`   1    2    3    4    5    +`
`0000 0111 1000 1001 0000 1101`

EXAMPLE: PACKED DECIMAL TO DECIMAL

Convert the packed decimal number 0100 1001 0101 1000 1101 to base 10. To solve this problem, convert each 4-bit number to its equivalent decimal digit, and convert the rightmost 4 bits to its equivalent sign:

-4958

PROGRAMMING CONSIDERATIONS

I have one comment to add: In the 21st century, you don't need to worry very much about saving a few bits or CPU cycles here and there. If you think that an integer will never be larger than 255, you can store it in a byte, but your savings in both memory and CPU cycles will be minimal. However, if the value of the integer should get larger than you were able to foresee, and it exceeds 255, your program will fail.

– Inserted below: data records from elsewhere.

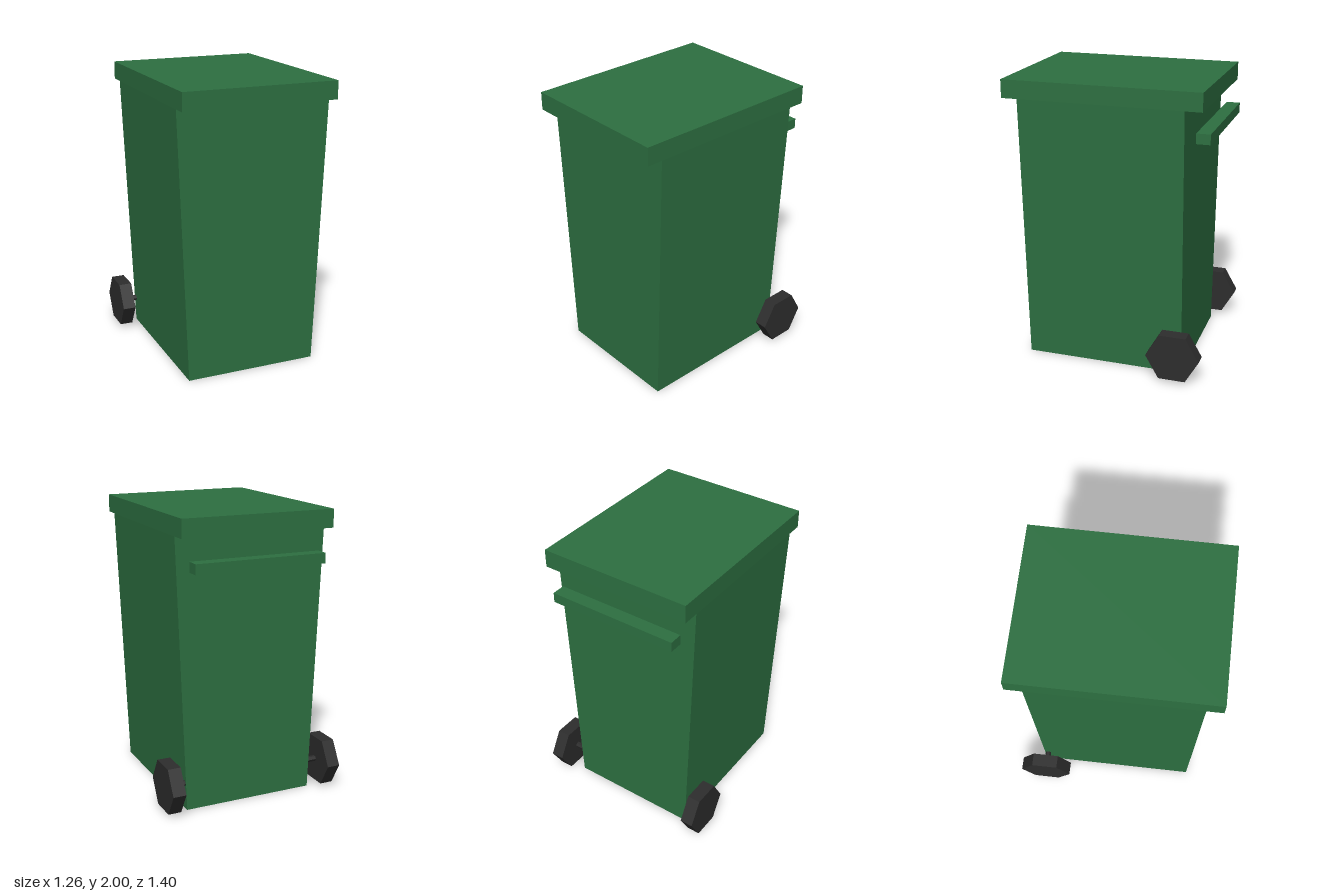
import * as THREE from 'three';

export function createModel() {
  const model = new THREE.Group();
  model.name = 'wheelieBin';

  const green = new THREE.MeshStandardMaterial({ color: 0x2d7041 });
  green.name = 'green plastic';
  const black = new THREE.MeshStandardMaterial({ color: 0x2d2d2d });
  black.name = 'black rubber';

  const add = (name, geometry, material, x, y, z) => {
    const mesh = new THREE.Mesh(geometry, material);
    mesh.name = name;
    mesh.position.set(x, y, z);
    model.add(mesh);
    return mesh;
  };

  // Tapered body: a box whose lower corners are pulled in
  const bodyHeight = 1.875;
  const bodyGeometry = new THREE.BoxGeometry(1.08, bodyHeight, 1.136);
  const p = bodyGeometry.attributes.position;
  for (let i = 0; i < p.count; i++) {
    if (p.getY(i) < 0) {
      p.setX(i, Math.sign(p.getX(i)) * 0.467);
      p.setZ(i, Math.sign(p.getZ(i)) * 0.561);
    }
  }
  bodyGeometry.computeVertexNormals();
  add('body', bodyGeometry, green, 0, bodyHeight / 2, 0.022);

  // Lid overhanging front and back
  add('lid', new THREE.BoxGeometry(1.082, 0.125, 1.362), green, 0, 1.9375, 0.019);

  // Rear handle bar
  add('handle', new THREE.BoxGeometry(0.93, 0.07, 0.095), green, 0, 1.685, -0.652);

  // Six-sided axle and wheels lying along x
  const rod = (radius, length) => {
    const g = new THREE.CylinderGeometry(radius, radius, length, 6).toNonIndexed();
    g.rotateZ(Math.PI / 2);
    g.computeVertexNormals();
    return g;
  };
  const axleY = 0.19, axleZ = -0.514;
  add('axle', rod(0.021, 1.1), black, 0, axleY, axleZ);
  for (const [name, side] of [['leftWheel', 1], ['rightWheel', -1]]) {
    add(name, rod(0.186, 0.092), black, side * 0.586, axleY, axleZ);
  }

  return model;
}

And this is the type of error that (on many systems) will not generate an error message; it will simply "wrap around" (i.e., throwing away the carry bit, so that 256 becomes 0, 257 becomes 1, etc.) and give the user incorrect output. If the output is not obviously wrong, the user will be making decisions based on incorrect calculations (just to save a few bits!). Today's computers use a word size of 32 or 64 bits, meaning that they both fetch data in 32- or 64-bit chunks and perform arithmetic operations on 32- or 64-bit chunks, so the time saved by using a data size smaller than the word size of the CPU you are using would probably either be 0 or insignificant. And, of course, saving time on a single instruction is meaningless; the only time that it matters is if the instruction is in a loop that is executed many, many times (e.g. millions of times).